Our findings imply more intense and mature humoral autoimmunity in patients diagnosed more recently. The antibodies that increased over the study period, IA-2A and ZnT8A, usually appear after GADA and IAA (6). Furthermore, in the IA-2A–positive patients, levels of IA-2βA, which are associated with a more advanced phase of disease pathogenesis, rose in tandem with the increase in IA-2A, whereas JMA, which are often detected as part of the initial IA-2A response, appeared to be stable (9). IA-2A and ZnT8A were rarely found in the absence of IAA or GADA, which suggests that in recent cases IA-2 and ZnT8 are not being targeted more frequently as part of the primary autoimmune response but that disease progression is more commonly accompanied by inter- and intramolecular antigen spreading. This change to a more florid immunophenotype is consistent with the observation that progression from islet autoantibody positivity to diabetes was faster in young children born in 2004–2010 than in those born in 1989–2000, despite a similar frequency of islet autoantibodies (25). Understanding how changes in environment or lifestyle alter the humoral autoimmune response to islet antigens should help explain why the incidence of type 1 diabetes is increasing and may suggest new strategies for preventing disease.

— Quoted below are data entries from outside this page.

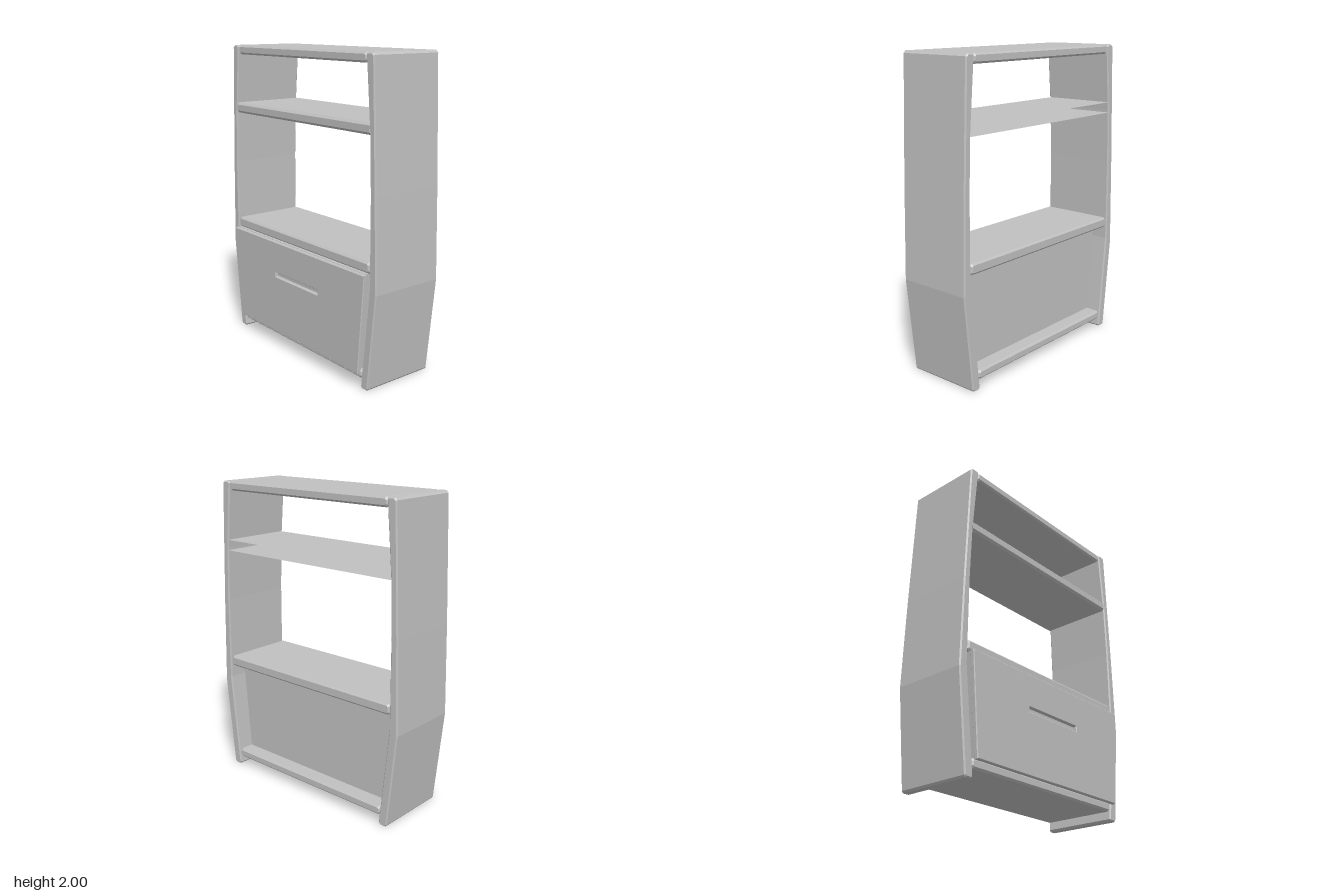
import * as THREE from 'three';

export function createModel() {
  const group = new THREE.Group();
  group.name = 'shelfUnit';
  const grey = new THREE.MeshStandardMaterial({ color: 0xc0c0c0 });
  grey.name = 'grey';
  const greyOpen = grey.clone();
  greyOpen.side = THREE.DoubleSide;

  const add = (name, geometry, material = grey) => {
    const mesh = new THREE.Mesh(geometry, material);
    mesh.name = name;
    group.add(mesh);
    return mesh;
  };

  // Front outline extruded from z0 to z1 with a chamfer inside the outline
  const slab = (points, z0, z1, bevel, hole) => {
    const shape = new THREE.Shape(points.map(([x, y]) => new THREE.Vector2(x, y)));
    if (hole) shape.holes.push(new THREE.Path(hole.map(([x, y]) => new THREE.Vector2(x, y))));
    const geometry = new THREE.ExtrudeGeometry(shape, {
      depth: z1 - z0 - 2 * bevel, bevelEnabled: bevel > 0, bevelThickness: bevel,
      bevelSize: bevel, bevelOffset: -bevel, bevelSegments: 1,
    });
    return geometry.translate(0, 0, z0 + bevel);
  };

  const back = -0.27, front = 0.235;

  // Bowed side panels, mirrored
  const sideOutline = [
    [0.64, 0], [0.68, 0], [0.69, 0.012], [0.755, 0.62], [0.74, 1.2], [0.711, 1.985], [0.697, 2],
    [0.655, 2], [0.645, 1.988], [0.68, 1.56], [0.692, 1.2], [0.695, 0.65], [0.628, 0.012],
  ];
  for (const [name, s] of [['leftSide', 1], ['rightSide', -1]]) {
    add(name, slab(sideOutline.map(([x, y]) => [s * x, y]), back, front, 0.008));
  }

  // Boards with chamfered ends and edges
  const board = (name, half, y0, y1) => {
    const c = 0.014;
    add(name, slab([
      [-half + c, y0], [half - c, y0], [half, y0 + c], [half, y1 - c],
      [half - c, y1], [-half + c, y1], [-half, y1 - c], [-half, y0 + c],
    ], back + 0.003, front - 0.003, 0.012));
  };
  board('topBoard', 0.647, 1.94, 2);
  board('middleShelf', 0.69, 0.735, 0.805);
  board('bottomBoard', 0.635, 0.06, 0.12);

  // Upper shelf: a folded sheet, open at the back
  const profile = [
    [back, 1.615], [0.218, 1.615], [0.232, 1.6], [0.232, 1.56], [0.218, 1.545], [back, 1.545],
  ];
  const half = 0.68, positions = [];
  for (let i = 0; i < profile.length - 1; i++) {
    const [za, ya] = profile[i], [zb, yb] = profile[i + 1];
    positions.push(-half, ya, za, -half, yb, zb, half, yb, zb);
    positions.push(-half, ya, za, half, yb, zb, half, ya, za);
  }
  const sheet = new THREE.BufferGeometry();
  sheet.setAttribute('position', new THREE.Float32BufferAttribute(positions, 3));
  sheet.computeVertexNormals();
  add('upperShelf', sheet, greyOpen);

  // Drawer body
  add('drawerBody', slab(
    [[-0.618, 0.118], [0.618, 0.118], [0.672, 0.737], [-0.672, 0.737]], -0.17, 0.246, 0));

  // Drawer front with a slot for the hand
  add('drawerFront', slab(
    [[-0.633, 0.105], [0.64, 0.105], [0.69, 0.735], [-0.685, 0.735]], 0.24, 0.27, 0.005,
    [[-0.2, 0.495], [0.25, 0.495], [0.25, 0.525], [-0.2, 0.525]]));

  return group;
}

A.E.L. was funded by a PhD studentship provided by the Medical Research Council, London, U.K. The BOX study was supported by the Medical Research Council, Diabetes UK, and the Wellcome Trust.
No potential conflicts of interest relevant to this article were reported.
A.E.L. and A.J.K.W. researched data, contributed to the discussion, and wrote the manuscript. K.M.G. researched data, contributed to the discussion, and reviewed and edited the manuscript. S.R. researched data and reviewed and edited the manuscript. P.J.B. researched data, contributed to the discussion, wrote the manuscript, and coordinated the BOX study. A.J.K.W. is the guarantor of this work and, as such, had full access to all the data in the study and takes responsibility for the integrity of the data and the accuracy of the data analysis.
Parts of this study were presented in abstract form at the 47th Annual Meeting of the European Association for the Study of Diabetes, Lisbon, Portugal, 12–16 September 2011.
The authors thank Rachel Aitken at the University of Bristol for her technical help and Vito Lampasona, San Raffaele Scientific Institute, Milan, Italy, for providing the ZnT8 and IA-2β plasmids. They are also grateful to the diabetes team and families in the Oxford region for participating in the BOX study.